The band rehearsed at Blackhall Middle School and quickly grew in membership, and soon began contesting with Albert at the helm. In 1972, the band entered its first contest at the Teesside International Eistedfodd playing Indian Summer, but didn’t win. In 1974, the Band returned to the Eistedfodd (just after I joined on Solo Trombone) and played Rule Britannia, achieving victory over Hebden Bridge Junior Band, with Harry Mortimer adjudicating.

The band then competed at a number of contests and prestigious events over the following years:


  • Butlins National Youth Competition.
  • National Festival of Music for Youth. Fairfield Halls, Croydon 1st Place playing Petite Suite de Ballet and Adagio from Spartacus.
  • Stockton on Tees Music Festival, Brass Bands, Schools. 1st Place.


  • Butlins National Youth Competition
  • National Festival of Music for Youth, 2nd Place
  • Rastede International Music Festival, Konzert Section, 1st Place playing Slavonic Rhapsody by C. Friedmann.


  • Durham League Contest, Thornley, 4th Section. 1st Place.
  • Northern Area, Newcastle City Hall, 4th Section. 1st Place playing Hungarian Fantasy.
  • National Festival of Music for Youth. Queen Elisabeth Hall, South Bank. 2nd Place playing Little Suite for Brass No. 1 by Arnold & Hootenanny.
  • Visit to Rastede, Germany, from 6th to 15th August:
    • Rastede International Music Festival. 1st Place playing From The New World Symphony. The band was also awarded the most points ever given at the festival!

The visit of “Sounds Fanfare” on an exchange visit with BYBB in April 1980 coincided with the last days of Albert’s life and he died during their visit. Just one month later, after a very poignant funeral, the band was gaining a creditable seventh place in the Senior Cup at Belle Vue with Albert’s successor, Cecil Peacock. A real tribute to Albert’s training of the Band.

Cecil introduced the band to the ways of the championship section, with the acquisition of sponsorship from AMOCO, the name of Blackhall Youth Brass Band disappeared.

During the AMOCO years the Band played at many prestigious events including:

  • The Town and Country Fair (3 times)
  • The Royal Show (the first civilian band to do so)
  • Ascot Racecourse
  • Doncaster Races (over 20 times)
  • Burleigh Horse Trials
  • Lincoln and Coventry Cathedral
  • National Ploughing Championships (twice)
  • Stoke Mandeville Hospital, which was attended by the late Diana Princess of Wales

During a visit to play at the East of England Show in Peterborough, the band were approached by a Rolls Royce Bentley dealership from Cheltenham called Broughtons Motors.  They asked us to play for them at the Cheltenham Gold Cup Festival on their stand selling Rollers and Bentleys.  It was a marvellous experience and were playing Love Changes Everything when Sir Andrew Lloyd-Webber came over to ask us if he would receive any royalties!  However, he did sign the score for us.

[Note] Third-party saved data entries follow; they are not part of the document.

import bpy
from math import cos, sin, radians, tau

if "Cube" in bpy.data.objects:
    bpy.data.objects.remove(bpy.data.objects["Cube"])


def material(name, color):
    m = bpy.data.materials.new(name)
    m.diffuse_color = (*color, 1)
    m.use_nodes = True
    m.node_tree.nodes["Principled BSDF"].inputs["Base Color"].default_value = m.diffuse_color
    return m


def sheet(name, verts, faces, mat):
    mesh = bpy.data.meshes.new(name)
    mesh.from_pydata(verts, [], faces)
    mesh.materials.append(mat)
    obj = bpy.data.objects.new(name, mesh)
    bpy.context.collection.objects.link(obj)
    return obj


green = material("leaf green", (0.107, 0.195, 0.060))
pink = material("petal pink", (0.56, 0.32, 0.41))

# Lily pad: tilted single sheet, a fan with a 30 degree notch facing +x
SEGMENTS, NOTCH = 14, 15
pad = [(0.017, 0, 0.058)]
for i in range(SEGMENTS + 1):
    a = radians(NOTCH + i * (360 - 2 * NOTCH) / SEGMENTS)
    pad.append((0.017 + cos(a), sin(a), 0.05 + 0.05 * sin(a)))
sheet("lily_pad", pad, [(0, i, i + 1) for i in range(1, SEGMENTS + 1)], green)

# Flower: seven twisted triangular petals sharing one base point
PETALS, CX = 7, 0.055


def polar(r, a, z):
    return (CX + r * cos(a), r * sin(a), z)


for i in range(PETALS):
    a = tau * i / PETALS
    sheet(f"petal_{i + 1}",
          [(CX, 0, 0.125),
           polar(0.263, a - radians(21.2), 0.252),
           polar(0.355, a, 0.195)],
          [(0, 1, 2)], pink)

The AMOCO sponsorship came to an end shortly afterwards but following negotiations between Broughtons, Cecil Peacock and Dick Quinn, Broughtons decided to sponsor the band.

The Band continued to play at the Gold Cup Meeting for another 3 years and also at many other functions for Broughtons including a concert in their car showroom surrounded by brand new Rolls Royces & Bentleys and a vintage Rolls Royce/Bentley rally at the company heads house at Courteen Hall, Northamptonshire.  The Band were ferried to the job from their hotel in a fleet of brand new Rolls Royces.

In 1994, Cecil left the band to return to Easington Colliery Band and I decided to go with him. After a few years with Easington, followed by a period of not playing, in 2018 I returned home to where it all began, the re-named Durham Miners Association Brass Band.

In Memory of Albert Haswell